Leave the pictures out and write out exactly the lines from the top of the entries through the line containing "n = len(rows[0])".

(Record set begins)

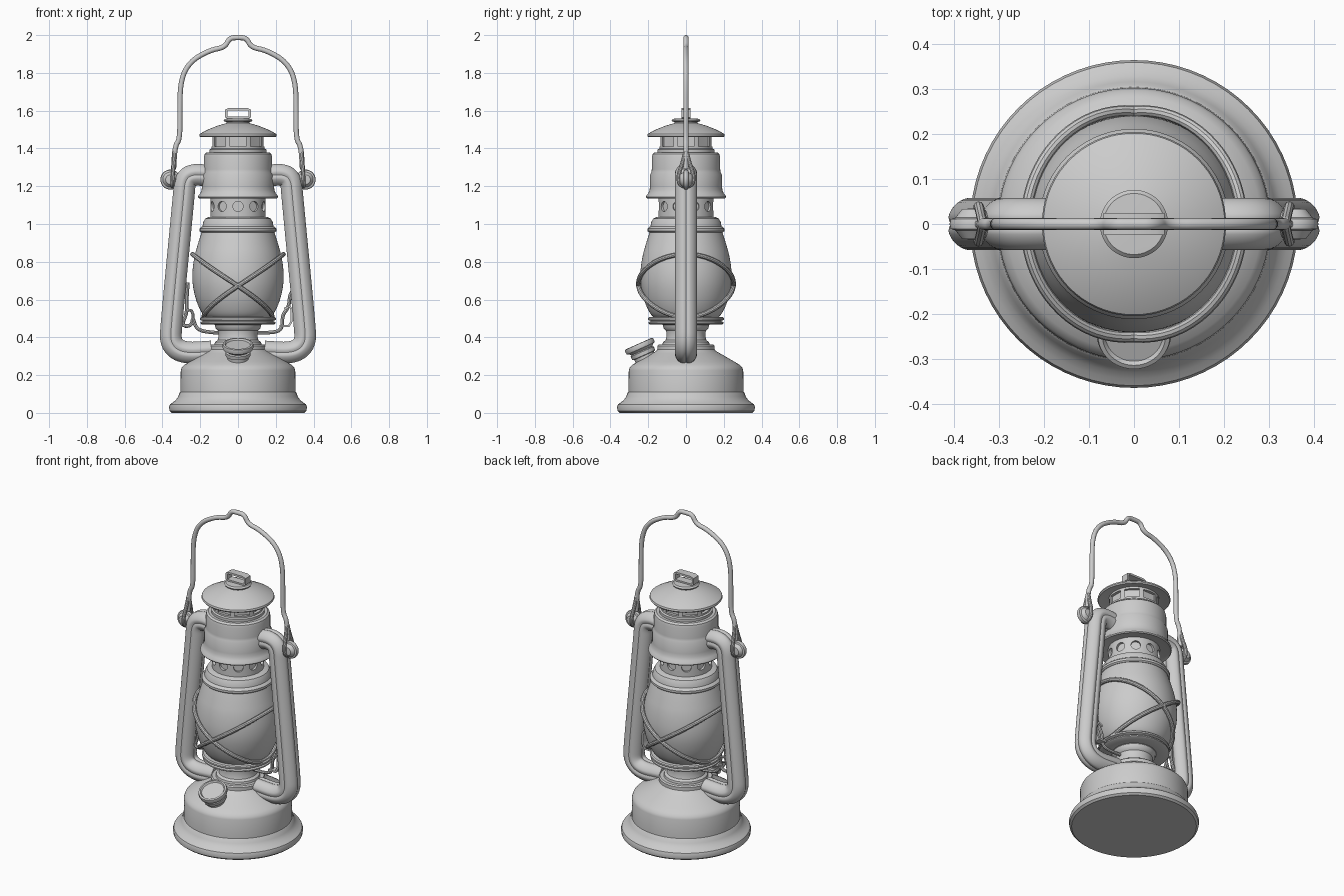
import bpy, bmesh
from math import sin, cos, pi, radians
from mathutils import Vector, Matrix

if "Cube" in bpy.data.objects:
    bpy.data.objects.remove(bpy.data.objects["Cube"])


def finish(name, bm):
    bmesh.ops.remove_doubles(bm, verts=bm.verts, dist=1e-5)
    bmesh.ops.recalc_face_normals(bm, faces=bm.faces)
    me = bpy.data.meshes.new(name)
    bm.to_mesh(me)
    bm.free()
    ob = bpy.data.objects.new(name, me)
    bpy.context.collection.objects.link(ob)
    return ob


def skin(name, rings, closed=False):
    """Join rings of points into a surface; open ends get capped."""
    bm = bmesh.new()
    rows = [[bm.verts.new(p) for p in r] for r in rings]
    n = len(rows[0])
    pairs = list(zip(rows, rows[1:])) + ([(rows[-1], rows[0])] if closed else [])
    for a, b in pairs:
        for i in range(n):
            j = (i + 1) % n
            bm.faces.new((a[i], a[j], b[j], b[i]))
    if not closed:
        bm.faces.new(rows[0])
        bm.faces.new(rows[-1])
    return finish(name, bm)


def lathe(name, prof, matrix=None, seg=72):
    m = matrix or Matrix()
    return skin(name, [[m @ Vector((max(r, 1e-4) * cos(2 * pi * i / seg),
                                    max(r, 1e-4) * sin(2 * pi * i / seg), z))
                        for i in range(seg)] for r, z in prof])


def smooth(pts, times=3, closed=False):
    """Corner cutting that keeps the ends of an open path."""
    pts = [Vector(p) for p in pts]
    for _ in range(times):
        nxt = pts[1:] + pts[:1] if closed else pts[1:]
        out = [] if closed else [pts[0]]
        for a, b in zip(pts, nxt):
            out += [a.lerp(b, .25), a.lerp(b, .75)]
        pts = out if closed else out + [pts[-1]]
    return pts


def sweep(name, path, section, closed=False, up=(0, 1, 0)):
    """Sweep a section (u, v) along a path; v stays close to the up direction."""
    rings, n = [], len(path)
    for i, p in enumerate(path):
        a = path[i - 1] if closed or i else p
        b = path[(i + 1) % n] if closed or i < n - 1 else p
        t = (b - a).normalized()
        u = t.cross(Vector(up)).normalized()
        v = u.cross(t)
        rings.append([p + u * s + v * w for s, w in section])
    return skin(name, rings, closed)


def circle(r, n=10):
    return [(r * cos(2 * pi * i / n), r * sin(2 * pi * i / n)) for i in range(n)]


def cut_ring(target, count, z, radius, make):
    """Cut evenly spaced openings around a wall."""
    bm = bmesh.new()
    for i in range(count):
        a = 2 * pi * i / count - pi / 2
        make(bm, Matrix.Rotation(a, 4, 'Z') @ Matrix.Translation((radius, 0, z)))
    cutter = finish("opening_cutter", bm)
    mod = target.modifiers.new("openings", 'BOOLEAN')
    mod.operation, mod.object, mod.solver = 'DIFFERENCE', cutter, 'EXACT'
    bpy.context.view_layer.update()
    me = bpy.data.meshes.new_from_object(
        target.evaluated_get(bpy.context.evaluated_depsgraph_get()))
    target.modifiers.clear()
    target.data = me
    bpy.data.objects.remove(cutter)


# Fuel tank with flared foot and domed top
lathe("fuel_tank", [(0, 0), (.35, 0), (.362, .01), (.365, .03), (.36, .045), (.345, .055),
                    (.33, .068), (.317, .085), (.31, .105), (.305, .11), (.303, .225),
                    (.298, .24), (.283, .255), (.255, .272), (.215, .295), (.18, .315),
                    (.158, .328), (.152, .335), (.152, .355), (.145, .362), (0, .365)])

# Burner neck and globe plate
lathe("burner", [(0, .36), (.125, .36), (.122, .375), (.108, .385), (.102, .41), (.105, .435),
                 (.118, .447), (.122, .465), (0, .468)])
lathe("globe_plate", [(0, .455), (.11, .455), (.125, .468), (.19, .468), (.198, .473),
                      (.198, .48), (.188, .485), (.188, .488), (.202, .493), (.202, .502),
                      (.195, .507), (0, .507)])

# Glass globe
globe = smooth([(.165, .50, 0), (.195, .53, 0), (.228, .61, 0), (.245, .71, 0),
                (.234, .82, 0), (.208, .91, 0), (.188, .97, 0)])
lathe("glass_globe", [(p.x, p.y) for p in globe])


def globe_radius(z):
    return min(globe, key=lambda p: abs(p.y - z)).x if not any(
        a.y <= z <= b.y for a, b in zip(globe, globe[1:])) else next(
        a.x + (b.x - a.x) * (z - a.y) / (b.y - a.y)
        for a, b in zip(globe, globe[1:]) if a.y <= z <= b.y)


# Two tilted wire rings crossing over the globe
for side, label in ((1, "right"), (-1, "left")):
    path = []
    for i in range(72):
        t = 2 * pi * i / 72
        z = .672 + .168 * cos(t)
        r = globe_radius(z) + .013
        path.append(Vector((side * r * cos(t), r * sin(t), z)))
    sweep("globe_guard_" + label, path, circle(.0125), True, (0, 0, 1))

# Collar above the globe
lathe("globe_collar", [(0, .955), (.195, .955), (.203, .962), (.203, .975), (.196, .983),
                       (.188, .988), (.184, 1.01), (.174, 1.028), (.155, 1.037), (0, 1.04)])

# Pierced ring with round holes
ring = lathe("pierced_ring", [(0, 1.03), (.145, 1.03), (.145, 1.15), (0, 1.15)])
cut_ring(ring, 10, 1.093, .145, lambda bm, m: bmesh.ops.create_cone(
    bm, cap_ends=True, segments=20, radius1=.027, radius2=.027, depth=.03,
    matrix=m @ Matrix.Rotation(pi / 2, 4, 'Y')))

# Hood with flared lower rim
lathe("hood", [(0, 1.15), (.19, 1.142), (.207, 1.136), (.212, 1.142), (.209, 1.152), (.2, 1.162),
               (.193, 1.18), (.19, 1.2), (.19, 1.262), (.183, 1.275), (.181, 1.29),
               (.181, 1.355), (.177, 1.37), (.166, 1.379), (0, 1.382)])

# Chimney vent with square windows
vent = lathe("chimney_vent", [(0, 1.375), (.15, 1.375), (.15, 1.395), (.141, 1.4),
                              (.141, 1.475), (0, 1.475)])
cut_ring(vent, 8, 1.435, .141, lambda bm, m: bmesh.ops.create_cube(
    bm, size=1, matrix=m @ Matrix.Diagonal((.035, .085, .05, 1))))

# Chimney cap and lifting loop
lathe("chimney_cap", [(0, 1.472), (.15, 1.472), (.185, 1.462), (.2, 1.46), (.205, 1.467),
                      (.202, 1.477), (.185, 1.487), (.15, 1.504), (.11, 1.52), (.075, 1.53),
                      (.06, 1.534), (.06, 1.54), (.074, 1.543), (.076, 1.549), (.068, 1.557),
                      (0, 1.56)])
loop = smooth([(-.062, 0, 1.562), (.062, 0, 1.562), (.062, 0, 1.608), (-.062, 0, 1.608)], 0)
loop = [a.lerp(b, f) for a, b in zip(loop, loop[1:] + loop[:1]) for f in (.1, .9)]
sweep("lifting_loop", loop, [(-.006, -.024), (.006, -.024), (.006, .024), (-.006, .024)], True)

# Filler spout and cap, leaning forward
tilt = Matrix.Translation((0, -.25, .365)) @ Matrix.Rotation(radians(24), 4, 'X')
lathe("filler_cap", [(0, -.17), (.056, -.17), (.056, -.068), (.066, -.065), (.067, -.045),
                     (.06, -.04), (.066, -.032), (.08, -.026), (.083, -.012), (.08, 0),
                     (.07, .002), (.064, -.007), (0, -.007)], tilt, 48)

# Grooved section for the side tubes
groove = []
for i in range(48):
    t = 2 * pi * i / 48
    r = .06 * (1 - .12 * max(0, cos(4 * t)) ** 4)
    groove.append((r * cos(t), r * sin(t)))

for s, label in ((1, "right"), (-1, "left")):
    # Air tube from hood to tank
    path = smooth([(s * x, 0, z) for x, z in (
        (.14, 1.25), (.225, 1.265), (.28, 1.24), (.288, 1.14), (.353, .47), (.358, .365),
        (.29, .315), (.14, .325))])
    sweep("side_tube_" + label, path, groove)
    # Handle ear
    lathe("handle_ear_" + label, [(0, -.035), (.025, -.033), (.04, -.014), (.05, -.011),
                                  (.053, 0), (.05, .011), (.04, .014), (.025, .033), (0, .035)],
          Matrix.Translation((s * .358, 0, 1.235)) @ Matrix.Rotation(pi / 2, 4, 'X'), 36)
    # Teardrop hook of the handle
    hook = smooth([(s * x, y, z) for x, y, z in (
        (.336, 0, 1.40), (.34, .016, 1.33), (.346, .044, 1.25), (.348, .03, 1.20),
        (.348, -.03, 1.20), (.346, -.044, 1.25), (.34, -.016, 1.33))], 3, True)
    sweep("handle_hook_" + label, hook, circle(.011), True, (1, 0, 0))

# Wire carrying handle
half = [(.341, 1.29), (.334, 1.41), (.308, 1.45), (.308, 1.58), (.305, 1.76), (.255, 1.86),
        (.15, 1.92), (.07, 1.935), (.045, 1.985)]
bail = [(-x, 0, z) for x, z in half] + [(0, 0, 1.987)] + [(x, 0, z) for x, z in half[::-1]]
sweep("carrying_handle", smooth(bail), circle(.0135, 12))

# Globe lifting lever on the left
sweep("lift_lever_strip", smooth([(-.265, 0, .69), (-.272, 0, .60), (-.27, 0, .53), (-.3, 0, .46),
                                  (-.245, 0, .46), (-.24, 0, .51), (-.22, 0, .44),
                                  (-.14, 0, .425), (-.08, 0, .425)], 2), circle(.0095, 8))
sweep("lift_lever_catch", smooth([(-.27, 0, .545), (-.238, 0, .54), (-.24, 0, .47)], 1),
      circle(.008, 8))

# Wick crank and bracket on the right
sweep("wick_crank", smooth([(.08, 0, .425), (.2, 0, .425), (.235, 0, .45), (.235, 0, .52),
                            (.27, 0, .56), (.275, 0, .64), (.32, 0, .655)], 2), circle(.0095, 8))
sweep("crank_bracket", smooth([(.22, 0, .46), (.285, 0, .46), (.285, 0, .57), (.245, 0, .55)], 1),
      [(-.006, -.02), (.006, -.02), (.006, .02), (-.006, .02)])

# Smooth shading with crisp edges
for ob in bpy.data.objects:
    ob.select_set(True)
    bpy.context.view_layer.objects.active = ob
bpy.ops.object.shade_smooth_by_angle(angle=radians(35))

(Record set ends)

Answer:
import bpy, bmesh
from math import sin, cos, pi, radians
from mathutils import Vector, Matrix

if "Cube" in bpy.data.objects:
    bpy.data.objects.remove(bpy.data.objects["Cube"])


def finish(name, bm):
    bmesh.ops.remove_doubles(bm, verts=bm.verts, dist=1e-5)
    bmesh.ops.recalc_face_normals(bm, faces=bm.faces)
    me = bpy.data.meshes.new(name)
    bm.to_mesh(me)
    bm.free()
    ob = bpy.data.objects.new(name, me)
    bpy.context.collection.objects.link(ob)
    return ob


def skin(name, rings, closed=False):
    """Join rings of points into a surface; open ends get capped."""
    bm = bmesh.new()
    rows = [[bm.verts.new(p) for p in r] for r in rings]
    n = len(rows[0])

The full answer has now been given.